Material for this exercise Start Marker

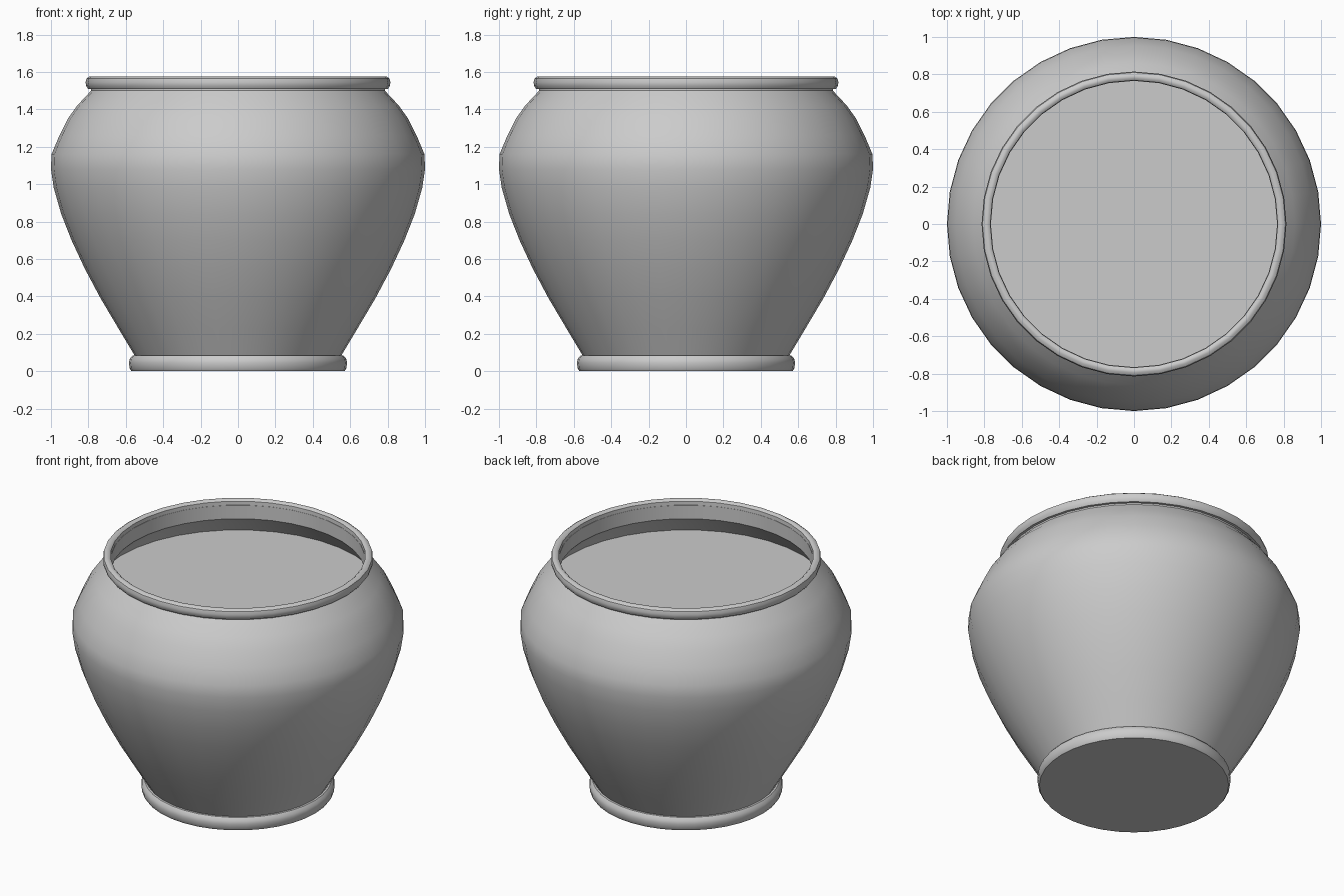
import bpy
import bmesh
import math

cube = bpy.data.objects.get("Cube")
if cube:
    bpy.data.objects.remove(cube, do_unlink=True)

SIDES = 36

clay = bpy.data.materials.new("plain_grey")
clay.use_nodes = True
grey = (0.6, 0.6, 0.6, 1)
clay.diffuse_color = grey
clay.node_tree.nodes["Principled BSDF"].inputs["Base Color"].default_value = grey


def lathe(name, profile, closed=False):
    """Spin (radius, height) points, listed upward on outer walls, about z."""
    bm = bmesh.new()
    rings = []
    for r, z in profile:
        if r == 0:
            rings.append([bm.verts.new((0, 0, z))] * SIDES)
            continue
        angles = [2 * math.pi * i / SIDES for i in range(SIDES)]
        rings.append([bm.verts.new((r * math.cos(a), r * math.sin(a), z)) for a in angles])
    pairs = list(zip(rings, rings[1:]))
    if closed:
        pairs.append((rings[-1], rings[0]))
    for low, high in pairs:
        for i in range(SIDES):
            j = (i + 1) % SIDES
            corners = dict.fromkeys((low[i], low[j], high[j], high[i]))
            bm.faces.new(list(corners))
    mesh = bpy.data.meshes.new(name)
    bm.to_mesh(mesh)
    bm.free()
    mesh.materials.append(clay)
    obj = bpy.data.objects.new(name, mesh)
    bpy.context.collection.objects.link(obj)
    bpy.ops.object.select_all(action="DESELECT")
    obj.select_set(True)
    bpy.context.view_layer.objects.active = obj
    bpy.ops.object.shade_smooth_by_angle(angle=math.radians(40))
    return obj


# Bulging wall, outside and then back down the inside of the neck
lathe("pot_body", [
    (0.55, 0.08), (0.64, 0.23), (0.735, 0.39), (0.82, 0.55), (0.89, 0.7),
    (0.945, 0.84), (0.985, 0.98), (1.0, 1.08), (0.997, 1.16), (0.955, 1.26),
    (0.91, 1.35), (0.86, 1.42), (0.785, 1.5), (0.785, 1.54),
    (0.765, 1.54), (0.765, 1.45), (0.81, 1.4), (0.87, 1.32)])

# Rounded lip around the mouth
lathe("rim", [
    (0.765, 1.51), (0.802, 1.51), (0.812, 1.525), (0.815, 1.545),
    (0.81, 1.565), (0.795, 1.575), (0.78, 1.575), (0.768, 1.565)], closed=True)

# Level surface filling the pot
lathe("filling", [(0.87, 1.33), (0, 1.33)])

# Rounded foot with a flat underside
lathe("foot", [
    (0, 0), (0.57, 0), (0.58, 0.015), (0.583, 0.045),
    (0.58, 0.065), (0.565, 0.083), (0.53, 0.085)])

Material for this exercise End Marker

Your task — This task calls for the listing to be restated exactly, with images omitted.

Answer —
import bpy
import bmesh
import math

cube = bpy.data.objects.get("Cube")
if cube:
    bpy.data.objects.remove(cube, do_unlink=True)

SIDES = 36

clay = bpy.data.materials.new("plain_grey")
clay.use_nodes = True
grey = (0.6, 0.6, 0.6, 1)
clay.diffuse_color = grey
clay.node_tree.nodes["Principled BSDF"].inputs["Base Color"].default_value = grey


def lathe(name, profile, closed=False):
    """Spin (radius, height) points, listed upward on outer walls, about z."""
    bm = bmesh.new()
    rings = []
    for r, z in profile:
        if r == 0:
            rings.append([bm.verts.new((0, 0, z))] * SIDES)
            continue
        angles = [2 * math.pi * i / SIDES for i in range(SIDES)]
        rings.append([bm.verts.new((r * math.cos(a), r * math.sin(a), z)) for a in angles])
    pairs = list(zip(rings, rings[1:]))
    if closed:
        pairs.append((rings[-1], rings[0]))
    for low, high in pairs:
        for i in range(SIDES):
            j = (i + 1) % SIDES
            corners = dict.fromkeys((low[i], low[j], high[j], high[i]))
            bm.faces.new(list(corners))
    mesh = bpy.data.meshes.new(name)
    bm.to_mesh(mesh)
    bm.free()
    mesh.materials.append(clay)
    obj = bpy.data.objects.new(name, mesh)
    bpy.context.collection.objects.link(obj)
    bpy.ops.object.select_all(action="DESELECT")
    obj.select_set(True)
    bpy.context.view_layer.objects.active = obj
    bpy.ops.object.shade_smooth_by_angle(angle=math.radians(40))
    return obj


# Bulging wall, outside and then back down the inside of the neck
lathe("pot_body", [
    (0.55, 0.08), (0.64, 0.23), (0.735, 0.39), (0.82, 0.55), (0.89, 0.7),
    (0.945, 0.84), (0.985, 0.98), (1.0, 1.08), (0.997, 1.16), (0.955, 1.26),
    (0.91, 1.35), (0.86, 1.42), (0.785, 1.5), (0.785, 1.54),
    (0.765, 1.54), (0.765, 1.45), (0.81, 1.4), (0.87, 1.32)])

# Rounded lip around the mouth
lathe("rim", [
    (0.765, 1.51), (0.802, 1.51), (0.812, 1.525), (0.815, 1.545),
    (0.81, 1.565), (0.795, 1.575), (0.78, 1.575), (0.768, 1.565)], closed=True)

# Level surface filling the pot
lathe("filling", [(0.87, 1.33), (0, 1.33)])

# Rounded foot with a flat underside
lathe("foot", [
    (0, 0), (0.57, 0), (0.58, 0.015), (0.583, 0.045),
    (0.58, 0.065), (0.565, 0.083), (0.53, 0.085)])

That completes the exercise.